Before they cut that deal, the White House brazenly threatened to hurt Nelson, a coalition of physicians allege in a lawsuit, by putting Offutt Air Force Base on the BaseRealignment and Closure Commission (BRAC) list, slating it for closure,unless Sen. Nelson voted the right way. Offutt AFB, Strategic AirCommand headquarters, employs approximately 10,000 military and federalemployees in Southeastern Nebraska. (So, Americans might not havejobs—either by an Act of God, an Act of Obama, or an Act of FinancialRecklessness, if you don’t believe Lloyd Blankfein’s version ofevents—but they’ll have health care to deal with the resulting ulcers.)

Nelson’s was just one of many tailor-made deals that—Clinton’sright—are patently unfair to everyone else not in on the fix. Sen.Nelson, recognizing the obvious injustice, now says he wants to scratchthe Nebraska provision but then replace it with a much more expensiveprovision that would exempt every state from the costs of expandedMedicaid coverage.

Problem is, Obama’s contention that health care reform would savemoney would then, finally and irrevocably, be exempted from reality,since Nelson’s “solution” to other states’ legitimate grumbling wouldexplode costs, making former Comptroller of the Treasury David Walker’squip at the budget commission’s opening hearing last month that “Harryand Louise” have morphed into “Thelma and Louise” a fitting summationof the year-long health care “debate.”

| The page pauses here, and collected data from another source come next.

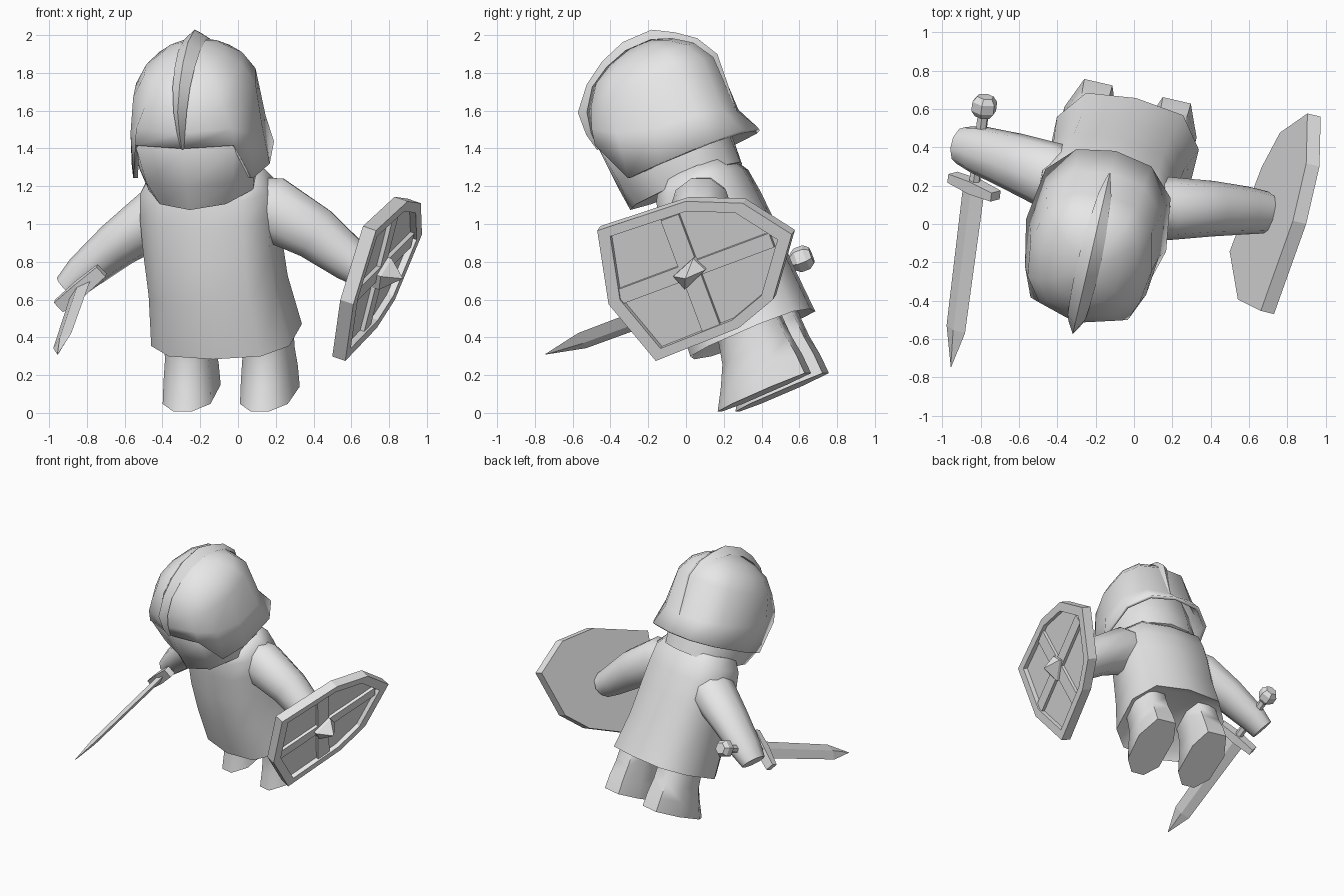
import bpy, bmesh, math
from mathutils import Vector, Matrix

if "Cube" in bpy.data.objects:
    bpy.data.objects.remove(bpy.data.objects["Cube"])

# One plain colour
grey = bpy.data.materials.new("plain_grey")
grey.diffuse_color = (0.8, 0.8, 0.8, 1)
grey.use_nodes = True
grey.node_tree.nodes["Principled BSDF"].inputs["Base Color"].default_value = grey.diffuse_color

# Leaning and slightly turned frame shared by body, head and legs
POSE = (Matrix.Translation((-0.035, 0.46, 0.12))
        @ Matrix.Rotation(math.radians(-13), 4, 'Z')
        @ Matrix.Rotation(math.radians(23), 4, 'X'))


def loft(name, rings, cap_start=True, cap_end=True, matrix=None, angle=55):
    """Skin a list of equal-length point rings."""
    bm = bmesh.new()
    loops = [[bm.verts.new(matrix @ Vector(p) if matrix else Vector(p)) for p in r]
             for r in rings]
    n = len(loops[0])
    for a, b in zip(loops, loops[1:]):
        for i in range(n):
            j = (i + 1) % n
            bm.faces.new((a[i], a[j], b[j], b[i]))
    if cap_start:
        bm.faces.new(loops[0][::-1])
    if cap_end:
        bm.faces.new(loops[-1])
    bmesh.ops.recalc_face_normals(bm, faces=bm.faces)
    me = bpy.data.meshes.new(name)
    bm.to_mesh(me)
    bm.free()
    me.materials.append(grey)
    ob = bpy.data.objects.new(name, me)
    bpy.context.collection.objects.link(ob)
    if angle:
        bpy.ops.object.select_all(action='DESELECT')
        ob.select_set(True)
        bpy.context.view_layer.objects.active = ob
        bpy.ops.object.shade_smooth_by_angle(angle=math.radians(angle))
    return ob


def mirrored(half, shift=0.0):
    """Close a half outline running from front centre to back centre."""
    left = [(-x, y, z) for x, y, z in half[-2:0:-1]]
    return [(x + shift, y, z) for x, y, z in list(half) + left]


# Tunic: ten-sided hem rising to the shoulders
HEM = [(0, -0.33), (0.25, -0.29), (0.375, -0.15), (0.38, 0.15), (0.26, 0.32), (0, 0.355)]


def tunic_ring(w, sx, sy, dy, shift):
    return mirrored([(x * sx, y * sy + dy, w) for x, y in HEM], shift)


loft("tunic", [
    tunic_ring(0.37, 0.80, 0.80, 0, 0),
    tunic_ring(0.318, 1.0, 1.0, 0, 0),
    tunic_ring(0.60, 0.92, 0.95, 0, -0.02),
    tunic_ring(0.84, 0.92, 0.88, 0.02, -0.035),
    tunic_ring(1.02, 0.93, 0.78, 0.04, -0.04),
    tunic_ring(1.15, 0.91, 0.70, 0.05, -0.04),
    tunic_ring(1.235, 0.76, 0.56, 0.05, -0.045)], matrix=POSE)

# Legs with flared feet
SOLE = [(0.05, -1), (0.13, -0.6), (0.145, 0.3), (0.075, 1),
        (-0.075, 1), (-0.13, 0.4), (-0.13, -0.6), (-0.05, -1)]
for side, name in ((-1, "left_leg"), (1, "right_leg")):
    rings = []
    for w, sx, front, back in ((-0.01, 1, -0.265, 0.255), (0.10, 0.97, -0.2, 0.25),
                               (0.21, 0.9, -0.145, 0.235), (0.32, 0.92, -0.12, 0.23),
                               (0.5, 0.95, -0.12, 0.23)):
        mid, half = (front + back) / 2, (back - front) / 2
        rings.append([(side * (0.21 + x * sx), mid + y * half, w) for x, y in SOLE])
    loft(name, rings, matrix=POSE, angle=65)

# Head filling the helmet opening
JAW = [(0, -0.35), (0.18, -0.27), (0.285, -0.07), (0.27, 0.15), (0.16, 0.27), (0, 0.30)]
CHEEK = [(0, -0.365), (0.265, -0.325), (0.32, -0.14), (0.29, 0.15), (0.16, 0.28), (0, 0.31)]
loft("head", [mirrored([(x, y, 1.185) for x, y in JAW], -0.045),
              mirrored([((a[0] + b[0]) / 2 + 0.012, (a[1] + b[1]) / 2, 1.32)
                        if a[0] else (0, -0.365 if a[1] < 0 else 0.30, 1.32)
                        for a, b in zip(JAW, CHEEK)], -0.045),
              mirrored([(x, y, 1.53) for x, y in CHEEK], -0.045),
              mirrored([(x * 0.8, y * 0.8, 1.70) for x, y in JAW], -0.045)], matrix=POSE)

# Helmet shell with open face
RIM = [(0, -0.38, 1.55), (0.27, -0.335, 1.55), (0.325, -0.225, 1.315), (0.375, -0.03, 1.315),
       (0.335, 0.27, 1.315), (0.20, 0.42, 1.315), (0, 0.46, 1.315)]
BROW = [(0, -0.38, 1.64), (0.26, -0.32, 1.64), (0.325, -0.19, 1.56), (0.345, 0.01, 1.50),
        (0.31, 0.24, 1.48), (0.185, 0.36, 1.46), (0, 0.385, 1.45)]
DOME = [(0, -0.355), (0.21, -0.29), (0.30, -0.16), (0.325, 0.03),
        (0.28, 0.24), (0.17, 0.36), (0, 0.385)]
rings = [RIM, BROW] + [[(x * s, 0.05 + (y - 0.05) * s, w) for x, y in DOME]
                       for w, s in ((1.75, 1), (1.86, 0.80), (1.925, 0.52), (1.965, 0.2))]
helmet = loft("helmet", [mirrored(r, -0.042) for r in rings], cap_start=False, matrix=POSE)
shell = helmet.modifiers.new("thickness", 'SOLIDIFY')
shell.thickness = 0.025
shell.offset = -1

# Helmet crest: tapering ridge that follows the shell's centre line
line = [Vector(r[0]) for r in rings] + [Vector(r[-1]) for r in rings[:0:-1]]
RISE = [0.012, 0.035, 0.06, 0.045, 0.05, 0.055, 0.055, 0.035, 0.03, 0.025, 0.005]
HALF = [0.008, 0.022, 0.036, 0.048, 0.055, 0.06, 0.06, 0.055, 0.045, 0.035, 0.006]
crest = []
for p, rise, h in zip(line, RISE, HALF):
    out = (p - Vector((0, 0.03, 1.6))).normalized()
    mid = Vector((-0.045, 0, 0)) + p
    crest.append([mid + out * 0.002 - Vector((h, 0, 0)), mid + out * rise,
                  mid + out * 0.002 + Vector((h, 0, 0))])
loft("helmet_crest", crest, matrix=POSE)


# Arms: tapered tubes along a short path
def arm(name, path):
    rings = []
    pts = [Vector(p[:3]) for p in path]
    for i, p in enumerate(path):
        t = (pts[min(i + 1, len(pts) - 1)] - pts[max(i - 1, 0)]).normalized()
        flat = t.cross(Vector((0, 0, 1))).normalized()
        up = flat.cross(t)
        rings.append([pts[i] + flat * p[3] * math.cos(k * math.tau / 10)
                      + up * p[4] * math.sin(k * math.tau / 10) for k in range(10)])
    loft(name, rings)


arm("left_arm", [(-0.26, 0.19, 1.10, 0.15, 0.13), (-0.44, 0.255, 1.03, 0.175, 0.155),
                 (-0.64, 0.33, 0.89, 0.15, 0.125), (-0.82, 0.39, 0.74, 0.125, 0.10),
                 (-0.90, 0.41, 0.66, 0.10, 0.08)])
arm("right_arm", [(-0.02, 0.10, 1.11, 0.13, 0.15), (0.18, 0.08, 1.08, 0.165, 0.18),
                  (0.41, 0.08, 0.95, 0.145, 0.15), (0.59, 0.07, 0.81, 0.125, 0.12),
                  (0.69, 0.06, 0.74, 0.11, 0.10)])

# Sword frame: columns are guard, thickness and blade directions
blade_dir = Vector((-0.12, -0.94, -0.35)).normalized()
guard_dir = Vector((0.23, -0.07, 0.20))
guard_dir = (guard_dir - blade_dir * guard_dir.dot(blade_dir)).normalized()
side_dir = blade_dir.cross(guard_dir)
SWORD = Matrix.Translation((-0.835, 0.195, 0.66)) @ Matrix(
    (guard_dir, side_dir, blade_dir)).transposed().to_4x4()


def ngon(n, rx, ry, z):
    return [(rx * math.cos(k * math.tau / n), ry * math.sin(k * math.tau / n), z)
            for k in range(n)]


loft("sword_blade", [ngon(4, w, t, z) for z, w, t in
                     ((0, 0.075, 0.022), (0.80, 0.066, 0.02), (1.01, 0.002, 0.002))],
     matrix=SWORD, angle=0)
loft("sword_guard", [[(x, -d, -h), (x, d, -h), (x, d, h), (x, -d, h)]
                     for x, d, h in ((-0.155, 0.035, 0.024), (0, 0.04, 0.034),
                                     (0.155, 0.035, 0.024))], matrix=SWORD, angle=0)
loft("sword_grip", [ngon(6, 0.03, 0.03, z) for z in (-0.42, 0)], matrix=SWORD)
loft("sword_pommel", [ngon(6, r, r, z) for z, r in
                      ((-0.505, 0.045), (-0.475, 0.068), (-0.425, 0.068), (-0.395, 0.045))],
     matrix=SWORD, angle=0)

# Shield: tilted plane addressed by its y and z
NORMAL = Vector((1, -0.243, -0.345)).normalized()


def on_shield(y, z, depth=0.0):
    return Vector((0.512 + 0.243 * y + 0.345 * z, y, z)) + NORMAL * depth


EDGE = [(-0.47, 0.965), (0, 1.12), (0.30, 1.11), (0.56, 0.945),
        (0.46, 0.60), (0.28, 0.45), (-0.16, 0.275), (-0.41, 0.575)]
MID = (0.02, 0.745)


def shield_ring(s, depth):
    return [on_shield(MID[0] + (y - MID[0]) * s, MID[1] + (z - MID[1]) * s, depth)
            for y, z in EDGE]


loft("shield", [shield_ring(1, -0.075), shield_ring(1, 0), shield_ring(0.86, 0),
                shield_ring(0.86, -0.035)], angle=0)


# Crossed bars on the shield face
def bar(name, a, b, half):
    d = (Vector(b) - Vector(a)).normalized() * half
    corners = [(a[0] - d.y, a[1] + d.x), (a[0] + d.y, a[1] - d.x),
               (b[0] + d.y, b[1] - d.x), (b[0] - d.y, b[1] + d.x)]
    loft(name, [[on_shield(y, z, h) for y, z in corners] for h in (-0.05, -0.012)], angle=0)


bar("shield_upright_bar", (-0.09, 1.03), (0.135, 0.43), 0.05)
bar("shield_cross_bar", (-0.38, 0.60), (0.45, 0.91), 0.04)

# Pointed boss
BOSS = [(-0.085, -0.02), (-0.025, -0.09), (0.085, 0.015), (0.02, 0.075)]
loft("shield_boss", [[on_shield(MID[0] + y * s, MID[1] + z * s, h) for y, z in BOSS]
                     for s, h in ((1, -0.03), (1, 0.01), (0.03, 0.105))], angle=0)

And, to think, the mess Democrats find themselves in was all so unnecessary.

If they had taken a cue from the Republicans, who contrary torepeated false assertions by Democrats that they were onlyobstructionists, did, in fact, offer an excellent alternative: It’scalled the Patients’ Choice Act (PCA)—co-sponsored by Sens. Tom Coburn(R-Okla.) and Richard Burr (R-N.C.) and Reps. Paul Ryan (R-Wisc.) andDevin Nunes (R-Calif.)—that in contrast to the Democrats’ PatientProtection and Affordable Care Act, would achieve universal coverageand create a true insurance market, thus removing anti-competitiveinequities currently plaguing the system.

And, most brilliantly, it transforms Medicaid from its currentthird-rate status to a first-class, stigma-free health care system forlow-income, making it the natural corollary to Republican-craftedwelfare reform Bill Clinton smartly co-opted in one of the crowningachievements of his presidency. Plus, it saves money and tackles health care’s structural deficiencies by realigning “how nearly $1 trillion, currently assumed under law, isspent by involving individual beneficiaries in a way that deceleratesthe healthcare spending growth rate, through a carefully calibratedtemplate and formula that emphasizes health outcomes…”

States would save $1 trillion and the federal government $300million, thus responding to voters’ most pressing concern—to containexploding health care costs.

Not only that, Democrats could have counted on Sen. Nelson’s votewithout resorting to such unseemly tactics. And, today’s effort,sailing in the perfect storm to save Ted Kennedy’s seat, wouldn’t seemlike Mission Impossible.